• Exercise directions
Those lines of the following listing which contain the string "loft" should be returned.

• Data to examine
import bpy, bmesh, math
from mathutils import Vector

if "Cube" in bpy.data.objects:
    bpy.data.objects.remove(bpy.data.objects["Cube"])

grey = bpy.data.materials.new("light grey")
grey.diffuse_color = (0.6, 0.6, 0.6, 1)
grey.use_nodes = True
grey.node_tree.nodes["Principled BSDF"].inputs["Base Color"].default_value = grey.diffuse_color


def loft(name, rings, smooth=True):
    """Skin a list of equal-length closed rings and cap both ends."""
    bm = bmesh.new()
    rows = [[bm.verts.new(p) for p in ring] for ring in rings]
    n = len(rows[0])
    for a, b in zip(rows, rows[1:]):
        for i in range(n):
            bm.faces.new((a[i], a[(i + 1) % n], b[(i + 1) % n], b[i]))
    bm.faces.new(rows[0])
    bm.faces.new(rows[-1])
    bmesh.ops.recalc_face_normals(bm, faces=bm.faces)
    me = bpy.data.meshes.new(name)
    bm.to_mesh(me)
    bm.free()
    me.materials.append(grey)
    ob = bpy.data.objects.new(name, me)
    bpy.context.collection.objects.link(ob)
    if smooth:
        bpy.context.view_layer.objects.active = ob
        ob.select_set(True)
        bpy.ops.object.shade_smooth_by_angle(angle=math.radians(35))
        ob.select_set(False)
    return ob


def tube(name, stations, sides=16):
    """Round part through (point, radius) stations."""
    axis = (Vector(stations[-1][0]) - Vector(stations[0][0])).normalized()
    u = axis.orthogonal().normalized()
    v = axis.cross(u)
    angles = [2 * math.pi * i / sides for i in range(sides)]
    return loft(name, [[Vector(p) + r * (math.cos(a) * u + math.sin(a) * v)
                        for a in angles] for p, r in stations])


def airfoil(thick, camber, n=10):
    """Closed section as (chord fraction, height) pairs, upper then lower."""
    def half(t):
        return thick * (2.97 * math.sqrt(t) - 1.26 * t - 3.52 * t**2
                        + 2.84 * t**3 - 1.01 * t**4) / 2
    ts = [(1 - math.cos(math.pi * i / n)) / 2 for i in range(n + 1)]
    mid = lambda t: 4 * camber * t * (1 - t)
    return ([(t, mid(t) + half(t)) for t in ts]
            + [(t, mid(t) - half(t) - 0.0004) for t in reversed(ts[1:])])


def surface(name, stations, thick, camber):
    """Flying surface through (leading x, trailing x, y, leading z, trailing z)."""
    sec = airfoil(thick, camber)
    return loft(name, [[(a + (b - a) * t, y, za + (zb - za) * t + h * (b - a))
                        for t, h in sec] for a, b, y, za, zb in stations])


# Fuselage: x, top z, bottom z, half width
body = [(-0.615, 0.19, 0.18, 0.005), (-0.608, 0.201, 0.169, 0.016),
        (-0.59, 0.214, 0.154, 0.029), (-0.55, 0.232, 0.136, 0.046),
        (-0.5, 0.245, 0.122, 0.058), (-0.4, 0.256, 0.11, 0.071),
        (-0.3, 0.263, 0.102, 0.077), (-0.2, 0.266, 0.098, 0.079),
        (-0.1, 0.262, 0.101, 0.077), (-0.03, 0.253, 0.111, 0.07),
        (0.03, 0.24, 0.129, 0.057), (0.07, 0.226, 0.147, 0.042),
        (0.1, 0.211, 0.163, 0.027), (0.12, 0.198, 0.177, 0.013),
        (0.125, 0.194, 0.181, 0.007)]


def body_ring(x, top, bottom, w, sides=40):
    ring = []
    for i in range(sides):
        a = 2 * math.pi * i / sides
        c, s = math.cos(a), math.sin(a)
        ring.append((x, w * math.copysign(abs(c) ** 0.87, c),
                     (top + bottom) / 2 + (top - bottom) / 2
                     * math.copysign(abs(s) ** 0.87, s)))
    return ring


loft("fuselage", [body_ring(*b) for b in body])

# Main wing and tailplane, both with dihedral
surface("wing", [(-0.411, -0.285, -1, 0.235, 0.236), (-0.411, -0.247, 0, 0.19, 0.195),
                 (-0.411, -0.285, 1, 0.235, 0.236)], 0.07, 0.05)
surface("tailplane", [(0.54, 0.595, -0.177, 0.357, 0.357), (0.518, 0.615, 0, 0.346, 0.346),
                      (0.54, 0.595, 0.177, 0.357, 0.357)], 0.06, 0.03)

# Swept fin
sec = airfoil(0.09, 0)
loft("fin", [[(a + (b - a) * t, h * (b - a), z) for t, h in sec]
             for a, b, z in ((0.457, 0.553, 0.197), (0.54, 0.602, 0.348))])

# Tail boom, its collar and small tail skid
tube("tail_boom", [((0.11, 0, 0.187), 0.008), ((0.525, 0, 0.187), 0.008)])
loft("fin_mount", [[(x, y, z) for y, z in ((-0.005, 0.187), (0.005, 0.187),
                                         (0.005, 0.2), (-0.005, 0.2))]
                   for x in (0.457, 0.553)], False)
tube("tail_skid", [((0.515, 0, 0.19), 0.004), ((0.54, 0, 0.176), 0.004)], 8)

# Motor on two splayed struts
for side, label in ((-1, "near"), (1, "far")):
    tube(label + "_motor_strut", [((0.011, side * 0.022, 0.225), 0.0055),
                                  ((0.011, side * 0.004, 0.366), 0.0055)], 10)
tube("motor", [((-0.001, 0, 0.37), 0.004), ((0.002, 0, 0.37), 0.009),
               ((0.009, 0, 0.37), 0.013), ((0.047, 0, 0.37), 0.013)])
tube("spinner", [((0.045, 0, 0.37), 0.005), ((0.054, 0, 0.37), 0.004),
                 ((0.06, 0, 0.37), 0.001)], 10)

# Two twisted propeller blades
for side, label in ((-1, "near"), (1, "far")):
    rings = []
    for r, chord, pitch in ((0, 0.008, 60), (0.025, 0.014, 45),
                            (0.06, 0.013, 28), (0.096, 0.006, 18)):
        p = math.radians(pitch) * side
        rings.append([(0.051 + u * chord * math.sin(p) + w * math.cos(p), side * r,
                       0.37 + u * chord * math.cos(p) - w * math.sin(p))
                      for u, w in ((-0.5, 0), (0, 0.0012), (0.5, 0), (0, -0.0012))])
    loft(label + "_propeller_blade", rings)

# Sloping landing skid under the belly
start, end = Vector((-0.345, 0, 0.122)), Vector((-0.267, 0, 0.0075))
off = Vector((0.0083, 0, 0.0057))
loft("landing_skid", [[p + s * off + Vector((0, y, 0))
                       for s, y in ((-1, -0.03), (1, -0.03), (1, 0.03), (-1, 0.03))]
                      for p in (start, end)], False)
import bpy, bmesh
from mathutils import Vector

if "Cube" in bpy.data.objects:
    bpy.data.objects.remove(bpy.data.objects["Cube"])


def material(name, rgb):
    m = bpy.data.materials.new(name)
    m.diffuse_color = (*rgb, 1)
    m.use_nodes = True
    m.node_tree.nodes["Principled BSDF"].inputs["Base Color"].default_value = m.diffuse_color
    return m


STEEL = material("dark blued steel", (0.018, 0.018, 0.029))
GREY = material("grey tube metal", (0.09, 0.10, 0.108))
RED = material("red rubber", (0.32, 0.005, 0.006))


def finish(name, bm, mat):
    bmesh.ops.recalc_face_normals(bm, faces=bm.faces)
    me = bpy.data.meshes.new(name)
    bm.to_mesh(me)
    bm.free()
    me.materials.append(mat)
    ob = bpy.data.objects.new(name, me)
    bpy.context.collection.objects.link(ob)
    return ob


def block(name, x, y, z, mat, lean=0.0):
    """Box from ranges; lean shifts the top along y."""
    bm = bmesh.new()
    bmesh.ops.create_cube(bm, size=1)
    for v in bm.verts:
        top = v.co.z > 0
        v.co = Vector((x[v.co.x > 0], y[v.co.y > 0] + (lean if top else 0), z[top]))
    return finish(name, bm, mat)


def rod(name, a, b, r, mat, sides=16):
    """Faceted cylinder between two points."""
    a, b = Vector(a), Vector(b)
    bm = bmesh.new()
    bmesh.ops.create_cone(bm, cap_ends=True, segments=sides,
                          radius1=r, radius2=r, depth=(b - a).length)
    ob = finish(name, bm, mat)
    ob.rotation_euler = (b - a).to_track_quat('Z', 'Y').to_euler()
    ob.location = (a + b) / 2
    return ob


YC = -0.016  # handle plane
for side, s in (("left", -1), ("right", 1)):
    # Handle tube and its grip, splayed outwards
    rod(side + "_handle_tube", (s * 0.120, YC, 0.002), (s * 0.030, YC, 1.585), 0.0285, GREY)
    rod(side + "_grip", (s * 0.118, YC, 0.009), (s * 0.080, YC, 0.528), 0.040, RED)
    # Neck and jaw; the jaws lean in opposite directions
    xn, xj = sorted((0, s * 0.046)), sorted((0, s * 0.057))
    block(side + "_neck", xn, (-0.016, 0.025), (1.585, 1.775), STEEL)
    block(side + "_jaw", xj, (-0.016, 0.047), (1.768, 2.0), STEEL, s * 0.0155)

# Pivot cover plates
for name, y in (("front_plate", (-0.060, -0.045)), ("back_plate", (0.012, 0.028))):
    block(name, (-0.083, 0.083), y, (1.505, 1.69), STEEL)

• Final answer
def loft(name, rings, smooth=True):
    return loft(name, [[Vector(p) + r * (math.cos(a) * u + math.sin(a) * v)
    return loft(name, [[(a + (b - a) * t, y, za + (zb - za) * t + h * (b - a))
loft("fuselage", [body_ring(*b) for b in body])
loft("fin", [[(a + (b - a) * t, h * (b - a), z) for t, h in sec]
loft("fin_mount", [[(x, y, z) for y, z in ((-0.005, 0.187), (0.005, 0.187),
    loft(label + "_propeller_blade", rings)
loft("landing_skid", [[p + s * off + Vector((0, y, 0))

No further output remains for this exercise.